Although Reagan did not enjoy the legendary status afforded to Kennedy, he was able to transform public perception of himself as a survivor of an almost deadly attack and parlay that perception into one of the most lopsided electoral landslides in US history in 1984.
Today in the Trump era, things have definitely changed. It’s cool to talk about killing the President, or really anybody that you disagree with politically. We see an almost daily incessant drumbeat of assassination chatter from mainstream news outlets, celebrities, Twitter pundits, and other public figures.
Recently, Kathy Griffin’s decapitated Trump image, and the death of Trump as Julius Caesar in a New York Shakespeare production are the latest in an assassination talk frenzy. And let’s not forget about Madonna wishing to blow up the White House on Inauguration Day. Or how about Eddie Griffin urging his audience to “take him out” a couple of months ago? These are just a few examples of the tidal wave of assassination threats against President Trump within the last few months, and I expect more of these in the future.
These repeated Trump death wishes being broadcast on a daily basis are akin to the Deep State cultists attempting to conjure another John Hinckley Jr. to heed the clarion call and carry out their darkest wishes. This morning’s shootings in Virginia make it pretty clear that this strategy is working for them, and it’s scary to think about where else this assassination frenzy will take us.
Leftist Twitter, as one would expect, wasted no time in blaming the victims and rationalizing violence.
Here’s a great one by black leftist buffoon pundit Tariq Nasheed:
So Rep. Steve Scalise, who once spoke at a white supremacist event sponsored by David Duke (google it) was SHOT today in Alexandria.
— Tariq Nasheed (@tariqnasheed) June 14, 2017
Or another one from the Washington Post nu-male Malcolm Harris, whose original tweet has since been deleted:
In 2017 America, it is the desire of the Deep State to normalize the absurd.

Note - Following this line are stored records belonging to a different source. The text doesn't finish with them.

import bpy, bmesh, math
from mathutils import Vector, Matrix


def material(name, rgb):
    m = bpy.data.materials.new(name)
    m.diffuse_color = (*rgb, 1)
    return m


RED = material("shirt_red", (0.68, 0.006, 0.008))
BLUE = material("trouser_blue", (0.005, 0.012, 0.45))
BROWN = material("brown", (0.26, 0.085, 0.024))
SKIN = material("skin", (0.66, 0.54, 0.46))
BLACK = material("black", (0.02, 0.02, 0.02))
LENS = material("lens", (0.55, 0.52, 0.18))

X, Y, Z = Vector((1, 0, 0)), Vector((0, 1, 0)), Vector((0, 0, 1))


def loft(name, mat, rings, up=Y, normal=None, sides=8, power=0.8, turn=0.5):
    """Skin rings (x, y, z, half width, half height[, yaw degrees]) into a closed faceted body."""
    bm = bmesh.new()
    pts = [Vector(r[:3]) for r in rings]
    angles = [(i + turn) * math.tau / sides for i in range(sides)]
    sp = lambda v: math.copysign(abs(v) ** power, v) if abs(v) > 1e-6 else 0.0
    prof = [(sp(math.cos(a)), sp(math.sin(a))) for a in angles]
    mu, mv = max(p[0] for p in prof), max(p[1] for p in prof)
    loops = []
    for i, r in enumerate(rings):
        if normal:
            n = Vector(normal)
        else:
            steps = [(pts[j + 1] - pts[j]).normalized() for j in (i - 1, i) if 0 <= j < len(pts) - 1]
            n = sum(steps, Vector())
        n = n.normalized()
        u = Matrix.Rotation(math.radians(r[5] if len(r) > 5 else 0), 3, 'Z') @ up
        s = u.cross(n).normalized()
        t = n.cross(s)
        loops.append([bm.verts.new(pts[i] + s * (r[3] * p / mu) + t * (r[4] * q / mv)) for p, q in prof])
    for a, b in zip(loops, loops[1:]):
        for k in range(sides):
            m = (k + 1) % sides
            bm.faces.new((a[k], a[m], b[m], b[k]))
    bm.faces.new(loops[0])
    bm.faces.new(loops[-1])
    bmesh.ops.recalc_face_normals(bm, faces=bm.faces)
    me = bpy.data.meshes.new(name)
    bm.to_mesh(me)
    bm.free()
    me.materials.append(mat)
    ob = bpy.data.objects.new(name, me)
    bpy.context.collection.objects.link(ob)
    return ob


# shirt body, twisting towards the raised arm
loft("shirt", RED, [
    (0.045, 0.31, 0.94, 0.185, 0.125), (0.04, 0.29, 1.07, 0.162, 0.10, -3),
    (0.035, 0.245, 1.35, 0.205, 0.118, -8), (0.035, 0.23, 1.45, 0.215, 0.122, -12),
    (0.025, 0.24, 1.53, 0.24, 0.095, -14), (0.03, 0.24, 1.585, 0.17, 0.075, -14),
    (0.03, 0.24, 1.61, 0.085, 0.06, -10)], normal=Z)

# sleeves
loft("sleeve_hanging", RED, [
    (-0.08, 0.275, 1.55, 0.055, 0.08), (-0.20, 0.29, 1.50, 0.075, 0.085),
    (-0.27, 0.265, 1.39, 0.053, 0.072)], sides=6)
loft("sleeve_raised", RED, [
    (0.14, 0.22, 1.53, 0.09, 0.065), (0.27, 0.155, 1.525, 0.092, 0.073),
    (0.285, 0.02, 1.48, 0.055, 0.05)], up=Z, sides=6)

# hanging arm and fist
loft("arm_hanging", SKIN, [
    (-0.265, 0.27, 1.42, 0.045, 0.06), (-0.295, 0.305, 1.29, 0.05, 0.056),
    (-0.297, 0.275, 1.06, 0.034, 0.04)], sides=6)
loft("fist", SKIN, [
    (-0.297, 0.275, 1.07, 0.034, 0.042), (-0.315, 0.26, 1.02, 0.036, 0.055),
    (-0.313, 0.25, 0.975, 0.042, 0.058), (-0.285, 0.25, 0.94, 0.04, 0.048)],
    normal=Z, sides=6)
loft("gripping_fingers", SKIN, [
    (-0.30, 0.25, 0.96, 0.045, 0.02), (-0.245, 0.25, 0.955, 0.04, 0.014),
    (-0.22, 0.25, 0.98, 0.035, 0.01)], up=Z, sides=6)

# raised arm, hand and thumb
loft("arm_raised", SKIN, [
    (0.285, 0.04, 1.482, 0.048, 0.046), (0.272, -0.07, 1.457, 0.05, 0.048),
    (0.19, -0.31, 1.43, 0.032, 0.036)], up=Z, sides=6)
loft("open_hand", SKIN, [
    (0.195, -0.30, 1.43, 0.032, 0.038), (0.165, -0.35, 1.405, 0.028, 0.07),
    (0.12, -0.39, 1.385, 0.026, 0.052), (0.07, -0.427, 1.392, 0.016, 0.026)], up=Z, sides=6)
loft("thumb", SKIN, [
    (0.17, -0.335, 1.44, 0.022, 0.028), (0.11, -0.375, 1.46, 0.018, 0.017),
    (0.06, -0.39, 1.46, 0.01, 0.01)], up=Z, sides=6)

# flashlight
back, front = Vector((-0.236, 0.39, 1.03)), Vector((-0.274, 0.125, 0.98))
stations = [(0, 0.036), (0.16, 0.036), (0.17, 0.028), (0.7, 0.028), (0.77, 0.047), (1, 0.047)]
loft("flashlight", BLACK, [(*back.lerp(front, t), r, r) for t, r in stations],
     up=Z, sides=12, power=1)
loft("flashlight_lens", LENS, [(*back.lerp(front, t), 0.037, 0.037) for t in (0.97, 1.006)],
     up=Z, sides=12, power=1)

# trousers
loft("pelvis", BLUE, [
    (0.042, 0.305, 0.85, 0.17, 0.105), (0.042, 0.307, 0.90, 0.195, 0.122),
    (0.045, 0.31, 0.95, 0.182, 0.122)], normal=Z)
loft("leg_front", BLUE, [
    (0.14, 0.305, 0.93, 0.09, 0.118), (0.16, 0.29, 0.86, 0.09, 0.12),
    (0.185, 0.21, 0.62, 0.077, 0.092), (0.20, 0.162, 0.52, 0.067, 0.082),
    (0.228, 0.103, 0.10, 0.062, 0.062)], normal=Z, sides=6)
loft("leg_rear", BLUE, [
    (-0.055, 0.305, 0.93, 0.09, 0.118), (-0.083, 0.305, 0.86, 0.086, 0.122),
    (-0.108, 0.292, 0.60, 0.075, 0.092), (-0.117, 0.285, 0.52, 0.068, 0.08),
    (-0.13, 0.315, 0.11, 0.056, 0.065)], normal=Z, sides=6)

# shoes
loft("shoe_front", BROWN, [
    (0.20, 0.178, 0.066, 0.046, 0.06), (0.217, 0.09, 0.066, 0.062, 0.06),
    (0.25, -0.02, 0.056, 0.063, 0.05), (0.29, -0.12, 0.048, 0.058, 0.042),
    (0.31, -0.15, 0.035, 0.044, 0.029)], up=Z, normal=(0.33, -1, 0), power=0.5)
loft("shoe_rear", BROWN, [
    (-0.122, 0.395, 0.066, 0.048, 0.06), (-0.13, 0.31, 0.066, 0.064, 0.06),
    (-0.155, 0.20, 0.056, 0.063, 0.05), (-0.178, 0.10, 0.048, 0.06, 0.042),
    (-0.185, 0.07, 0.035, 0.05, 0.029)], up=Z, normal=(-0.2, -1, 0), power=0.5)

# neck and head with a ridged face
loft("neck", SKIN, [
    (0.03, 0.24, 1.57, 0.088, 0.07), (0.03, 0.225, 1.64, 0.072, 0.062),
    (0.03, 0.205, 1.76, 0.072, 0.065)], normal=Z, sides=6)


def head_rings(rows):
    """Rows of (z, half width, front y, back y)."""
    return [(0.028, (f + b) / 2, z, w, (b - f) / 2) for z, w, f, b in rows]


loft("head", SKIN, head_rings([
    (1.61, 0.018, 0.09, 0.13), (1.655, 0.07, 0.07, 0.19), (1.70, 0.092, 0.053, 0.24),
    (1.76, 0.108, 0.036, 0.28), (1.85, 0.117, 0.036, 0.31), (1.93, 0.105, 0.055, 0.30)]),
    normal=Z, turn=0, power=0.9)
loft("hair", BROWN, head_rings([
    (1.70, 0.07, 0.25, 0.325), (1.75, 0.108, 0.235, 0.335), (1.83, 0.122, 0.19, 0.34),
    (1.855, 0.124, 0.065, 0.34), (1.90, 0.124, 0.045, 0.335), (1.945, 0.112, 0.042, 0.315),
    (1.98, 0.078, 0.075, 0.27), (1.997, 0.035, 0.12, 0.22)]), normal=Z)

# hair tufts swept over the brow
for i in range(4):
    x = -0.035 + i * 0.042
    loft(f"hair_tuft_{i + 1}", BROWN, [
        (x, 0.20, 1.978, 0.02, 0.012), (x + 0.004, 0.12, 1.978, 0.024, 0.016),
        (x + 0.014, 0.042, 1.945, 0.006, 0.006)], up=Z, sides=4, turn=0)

With each imagined Trump death scenario portrayed by so called artists and applauded by a slobbering mainstream media cashing in on stupid leftist stunts and shock value, the population becomes more numb and accepting of such an event should it occur.
This media psy-op has dangerous consequences, as we saw today, but it’s not surprising after months of being told that we just elected literally Hitler.

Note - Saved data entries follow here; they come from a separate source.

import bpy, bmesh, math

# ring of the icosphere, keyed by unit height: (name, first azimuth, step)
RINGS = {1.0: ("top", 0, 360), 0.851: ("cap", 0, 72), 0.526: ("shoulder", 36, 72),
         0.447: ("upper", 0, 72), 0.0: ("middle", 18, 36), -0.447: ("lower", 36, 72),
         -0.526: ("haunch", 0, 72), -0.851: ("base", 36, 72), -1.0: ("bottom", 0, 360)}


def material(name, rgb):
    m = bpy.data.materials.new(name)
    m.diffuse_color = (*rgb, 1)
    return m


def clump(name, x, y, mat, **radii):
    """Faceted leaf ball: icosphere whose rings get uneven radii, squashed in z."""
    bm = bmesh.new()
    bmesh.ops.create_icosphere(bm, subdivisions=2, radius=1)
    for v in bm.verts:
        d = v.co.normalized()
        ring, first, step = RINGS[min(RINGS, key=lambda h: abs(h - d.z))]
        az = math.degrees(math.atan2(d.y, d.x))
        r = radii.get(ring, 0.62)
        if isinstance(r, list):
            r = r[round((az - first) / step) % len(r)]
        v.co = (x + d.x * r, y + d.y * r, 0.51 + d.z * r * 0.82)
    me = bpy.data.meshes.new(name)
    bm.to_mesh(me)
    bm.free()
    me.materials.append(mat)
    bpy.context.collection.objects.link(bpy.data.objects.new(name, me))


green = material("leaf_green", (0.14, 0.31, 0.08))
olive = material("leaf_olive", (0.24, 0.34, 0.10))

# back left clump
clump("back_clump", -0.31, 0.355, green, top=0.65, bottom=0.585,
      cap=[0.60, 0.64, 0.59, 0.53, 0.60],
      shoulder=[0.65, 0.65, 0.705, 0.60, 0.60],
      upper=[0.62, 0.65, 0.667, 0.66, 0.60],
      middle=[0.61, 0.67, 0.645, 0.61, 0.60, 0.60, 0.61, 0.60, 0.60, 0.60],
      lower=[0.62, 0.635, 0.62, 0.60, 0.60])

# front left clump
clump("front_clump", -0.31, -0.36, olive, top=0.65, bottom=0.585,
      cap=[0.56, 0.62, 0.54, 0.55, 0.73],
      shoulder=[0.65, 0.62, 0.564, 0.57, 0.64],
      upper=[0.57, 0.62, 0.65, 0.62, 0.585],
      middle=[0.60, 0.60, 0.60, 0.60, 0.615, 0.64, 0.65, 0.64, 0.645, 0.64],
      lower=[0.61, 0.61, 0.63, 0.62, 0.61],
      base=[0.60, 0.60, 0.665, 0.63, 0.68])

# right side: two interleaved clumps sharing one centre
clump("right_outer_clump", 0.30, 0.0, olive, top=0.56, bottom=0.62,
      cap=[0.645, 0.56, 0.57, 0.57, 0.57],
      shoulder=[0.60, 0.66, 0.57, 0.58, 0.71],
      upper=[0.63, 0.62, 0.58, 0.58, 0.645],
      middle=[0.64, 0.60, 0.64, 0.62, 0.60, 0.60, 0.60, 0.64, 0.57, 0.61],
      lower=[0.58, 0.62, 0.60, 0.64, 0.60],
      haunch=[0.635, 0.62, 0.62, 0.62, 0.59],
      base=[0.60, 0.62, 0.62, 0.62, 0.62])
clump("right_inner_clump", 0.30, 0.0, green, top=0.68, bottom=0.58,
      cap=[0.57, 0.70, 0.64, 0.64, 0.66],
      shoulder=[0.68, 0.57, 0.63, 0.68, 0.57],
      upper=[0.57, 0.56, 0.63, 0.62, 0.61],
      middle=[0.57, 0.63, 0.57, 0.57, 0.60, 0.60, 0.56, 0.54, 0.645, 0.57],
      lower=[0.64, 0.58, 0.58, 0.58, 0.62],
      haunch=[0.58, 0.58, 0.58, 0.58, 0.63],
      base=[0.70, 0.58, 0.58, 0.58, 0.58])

No, Trump is nowhere near the Hitler that the left has convinced themselves that he is, but as Dilbert creator Scott Adams warned us a few months ago, be careful what you wish for, because you just might get it.